PowerColor Devil HDX PCI Express Sound Card Review


Subjective Listening: Music, 3D Audio, Movies, and Games

Not everyone hears the same as each other. People’s ears are different and each person has his or her own preference. A variety of headphones and headsets were used while listening with the Devil HDX though by far, the most used was the Grado SR80i, well renowned for its great response, detail, and energy.PowerColor Devil HDX


The guts of the hardware and the software capabilities render the Devil HDX with stereo capabilities. This clue us that this card was designed with a focus on delivering high quality music. Mids and highs carry a great deal of clarity, lending to a small yet noticeable improvement in sound quality over mid-range and high-end sound cards. Hearing guitar vibratos so clearly was thoroughly enjoyable.foobar2000

The sound character is heavier on bass and leaner on trebles, imparting a boomier and imposing presence to music.

A fair number of high-end and enthusiast PC sound cards make it a point to market their interference reduction implementations. It’s difficult to conclude if PowerColor’s decision to have power delivered over a power supply connector instead of PCI-E lent to noticeably quieter interference, but we did notice it.


With the right headphones, movies can carry lots of punch. The Devil HDX’s focus on sound quality lends to an impactful viewing experience with clarity and a sense of space. We did hear multichannel downmixing to stereo despite Windows sound settings labeling this sound card as a stereo device.

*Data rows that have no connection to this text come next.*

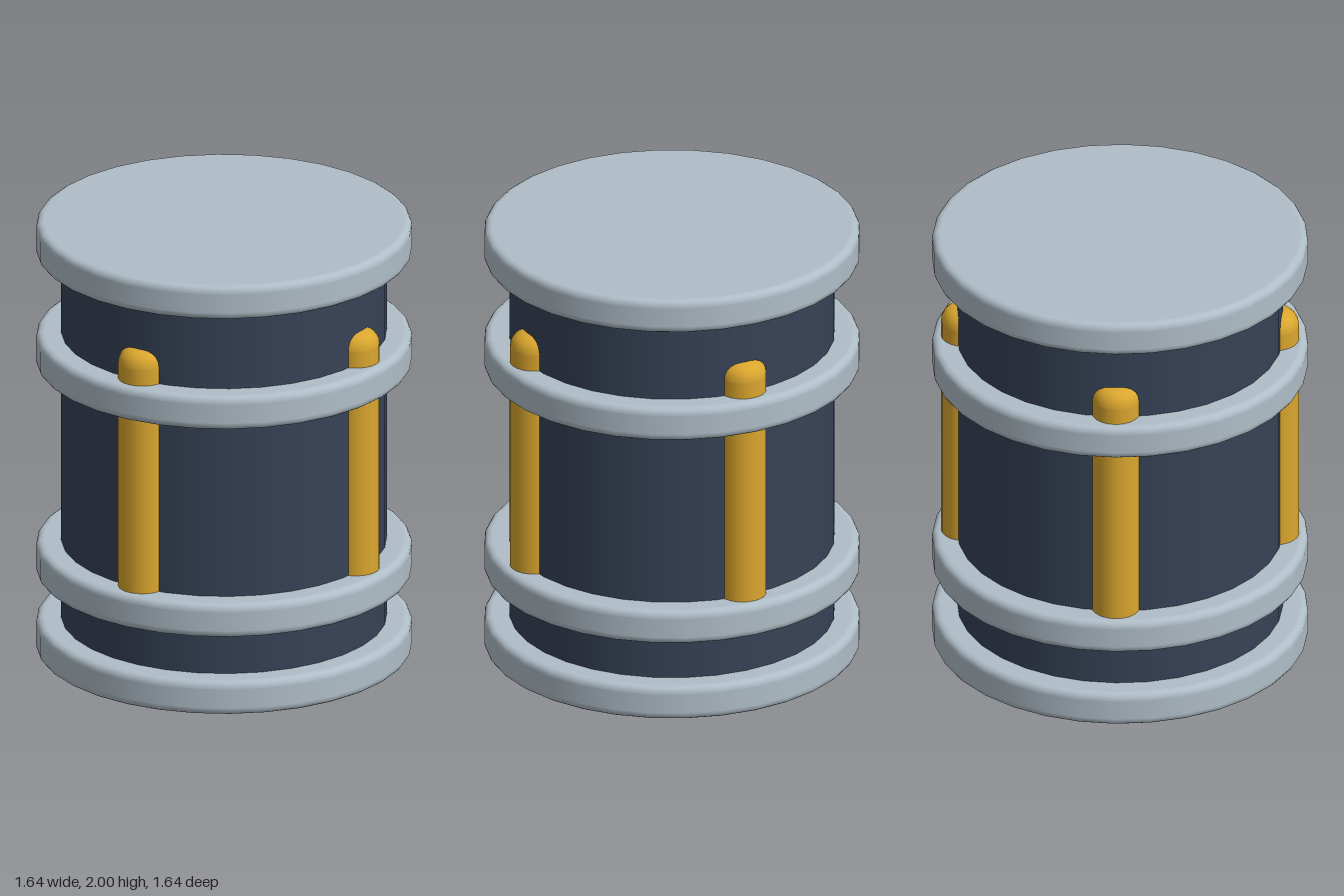
import * as THREE from 'three';

const material = (name, color) => {
  const m = new THREE.MeshStandardMaterial({ color });
  m.name = name;
  return m;
};

// Solid of revolution from y0 to y1 with rounded rims
function roundedDisc(radius, y0, y1, bevel, sides, steps) {
  const inner = radius - bevel;
  const half = [[0, 0], [inner - 0.005, 0]]; // distance from axis, inset from the end
  for (let i = 0; i <= steps; i++) {
    const a = (i / steps) * Math.PI / 2;
    half.push([inner + bevel * Math.sin(a), bevel * (1 - Math.cos(a))]);
  }
  half.push([radius, bevel + 0.005]);
  const points = half.map(([r, d]) => new THREE.Vector2(r, y0 + d));
  points.push(...half.reverse().map(([r, d]) => new THREE.Vector2(r, y1 - d)));
  return new THREE.LatheGeometry(points, sides);
}

export function createModel() {
  const group = new THREE.Group();
  const steel = material('light steel', 0xb0bec8);
  const navy = material('dark navy', 0x364256);
  const gold = material('gold', 0xdaa62e);

  const add = (name, geometry, mat) => {
    const mesh = new THREE.Mesh(geometry, mat);
    mesh.name = name;
    group.add(mesh);
    return mesh;
  };

  // Drum
  add('body', new THREE.CylinderGeometry(0.71, 0.71, 1.84, 32), navy).position.y = 1;

  // End caps and the two bands between them
  const discs = [['bottomCap', 0], ['lowerBand', 0.36], ['upperBand', 1.33], ['topCap', 1.845]];
  for (const [name, y] of discs) {
    add(name, roundedDisc(0.82, y, y + 0.155, 0.03, 32, 4), steel);
  }

  // Four round-ended rods sunk into the drum, running through the bands
  for (let i = 0; i < 4; i++) {
    const a = i * Math.PI / 2;
    const rod = add('rod', roundedDisc(0.105, 0.38, 1.63, 0.068, 20, 5), gold);
    rod.position.set(0.675 * Math.sin(a), 0, 0.675 * Math.cos(a));
  }
  return group;
}
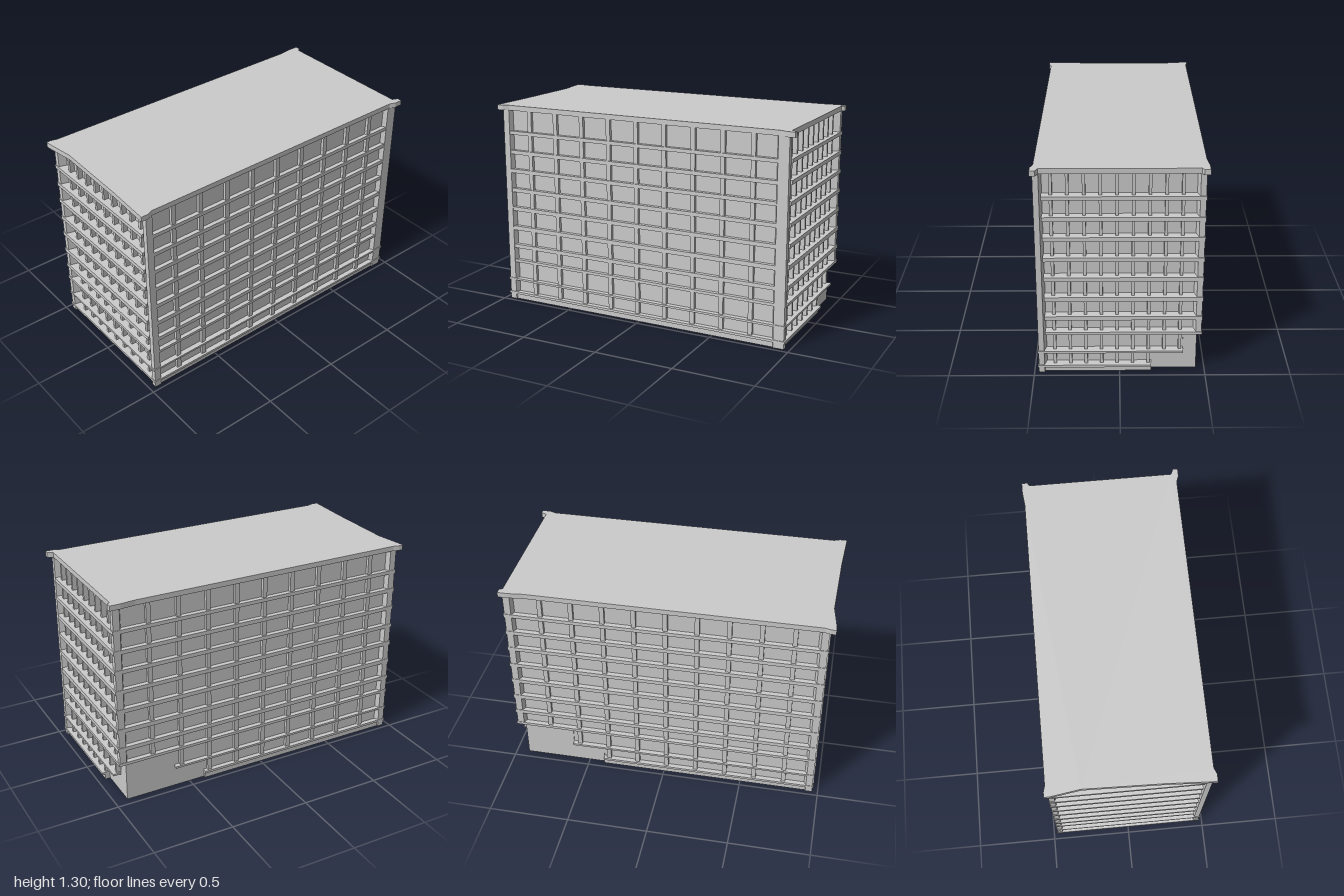
import * as THREE from 'three';

const ROOF_Y = 1.265;
const CORE = { x: 0.915, z: 0.445 };
const OUT = { x: 0.967, z: 0.473 };

export function createModel() {
  const building = new THREE.Group();
  building.name = 'officeBuilding';
  const material = new THREE.MeshStandardMaterial({ color: 0xcccccc, flatShading: true });

  const add = (name, geometry) => {
    const mesh = new THREE.Mesh(geometry, material);
    mesh.name = name;
    building.add(mesh);
  };
  // Box given by its limits on each axis
  const box = (name, x0, x1, y0, y1, z0, z1) => {
    const g = new THREE.BoxGeometry(x1 - x0, y1 - y0, z1 - z0);
    g.translate((x0 + x1) / 2, (y0 + y1) / 2, (z0 + z1) / 2);
    add(name, g);
  };
  // Plan outline of [x, z] points raised from y0 to y1
  const prism = (name, points, y0, y1) => {
    const shape = new THREE.Shape(points.map(([x, z]) => new THREE.Vector2(x, -z)));
    const g = new THREE.ExtrudeGeometry(shape, { depth: y1 - y0, bevelEnabled: false });
    g.rotateX(-Math.PI / 2);
    g.translate(0, y0, 0);
    add(name, g);
  };

  // Window walls
  box('windowWalls', -CORE.x, CORE.x, 0, ROOF_Y, -CORE.z, CORE.z);

  // Plain stepped walls of the entrance recess at one back corner
  const RECESS = [{ x: 0.4, z: -0.185 }, { x: 0.6, z: -0.37 }];
  box('entranceWallLow', RECESS[0].x, 0.919, 0, 0.135, -0.45, RECESS[0].z);
  box('entranceWallHigh', RECESS[1].x, 0.919, 0.135, 0.24, -0.45, RECESS[1].z);

  // Corner posts with slanted inner edges
  for (const sx of [-1, 1]) for (const sz of [-1, 1]) {
    const width = sx > 0 && sz > 0 ? 0.07 : 0.045;
    const plan = [
      [OUT.x - 0.003, OUT.z], [OUT.x - 0.003, 0.44], [CORE.x - 0.005, 0.425],
      [0.88, 0.425], [OUT.x - width - 0.015, CORE.z - 0.002], [OUT.x - width, OUT.z],
    ];
    const bottom = sx > 0 && sz < 0 ? 0.255 : 0;
    prism('cornerPost', plan.map(([x, z]) => [x * sx, z * sz]), bottom, ROOF_Y);
  }

  // Floor bands, [bottom, top]; the two lowest stop at the recess
  const floors = [
    [0.035, 0.05], [0.132, 0.145], [0.257, 0.275], [0.355, 0.38], [0.477, 0.505],
    [0.607, 0.633], [0.733, 0.758], [0.86, 0.885], [0.983, 1.008], [1.11, 1.133],
  ];
  floors.forEach(([y0, y1], i) => {
    const low = i < 2;
    const zFront = low ? 0.478 : 0.43;
    box('frontBand', low ? -0.97 : -0.925, low ? 0.97 : 0.905, y0, y1, 0.42, low ? 0.478 : 0.471);
    box('backBand', -0.97, low ? RECESS[i].x : 0.97, y0, y1, -0.476, -0.42);
    box('leftBand', 0.88, 0.97, y0, y1, low ? RECESS[i].z : -0.476, zFront);
    box('rightBand', -0.97, -0.88, y0, y1, -0.476, zFront);
  });

  // Plinth below the lowest band
  box('frontPlinth', -0.95, 0.95, 0, 0.035, 0.42, 0.466);
  box('backPlinth', -0.95, RECESS[0].x, 0, 0.035, -0.466, -0.42);
  box('leftPlinth', 0.88, 0.95, 0, 0.035, RECESS[0].z, 0.44);
  box('rightPlinth', -0.95, -0.88, 0, 0.035, -0.44, 0.44);

  // Window mullions between the floors
  const lowestY = (inside) => (inside(RECESS[1]) ? 0.257 : inside(RECESS[0]) ? 0.135 : 0.035);
  for (let i = 0; i < 9; i++) {
    const x = -0.775 + 0.19 * i;
    const z = 0.378 - 0.091 * i;
    const backY = lowestY((r) => x > r.x);
    const leftY = lowestY((r) => z < r.z);
    box('frontMullion', x - 0.014, x + 0.014, 0.035, ROOF_Y, 0.43, 0.464);
    box('backMullion', x - 0.014, x + 0.014, backY, ROOF_Y, -0.464, -0.43);
    box('leftMullion', 0.9, 0.945, leftY, ROOF_Y, z - 0.009, z + 0.009);
    box('rightMullion', -0.945, -0.9, 0.035, ROOF_Y, z - 0.009, z + 0.009);
  }

  // Roof slab with flared corners
  prism('roofSlab', [
    [-1, -0.49], [-0.97, -0.49], [-0.935, -0.48], [0.83, -0.48], [0.92, -0.49],
    [0.985, -0.49], [0.985, -0.455], [0.965, -0.445], [0.965, 0.44], [1, 0.455],
    [1, 0.485], [0.95, 0.485], [0.91, 0.47], [-0.92, 0.47], [-0.955, 0.485],
    [-1, 0.485], [-0.985, 0.2], [-0.973, -0.28], [-1, -0.46],
  ], ROOF_Y, 1.297);

  return building;
}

The sound card’s various outputs offers opportunities to connect PC speakers or a home theater receiver though the latter is going to be limited to stereo audio since the Devil HDX does not support Dolby technologies.


A number of modern games do feature downmixing in their game audio engines and so the Devil HDX’s surround sound features are optional here. Sound is immersive as a result of the heavier bass character. We also notice the Devil HDX imparts a greater sense of space, moreso than our few ASUS Xonar sound cards. Those who have played Star Wars Battlefront should be familiar with the intensity of the in-game sounds and it wouldn’t be a stretch to those to imagine those sounds with a layering of simulated audio distance.EA Star Wars Battlefront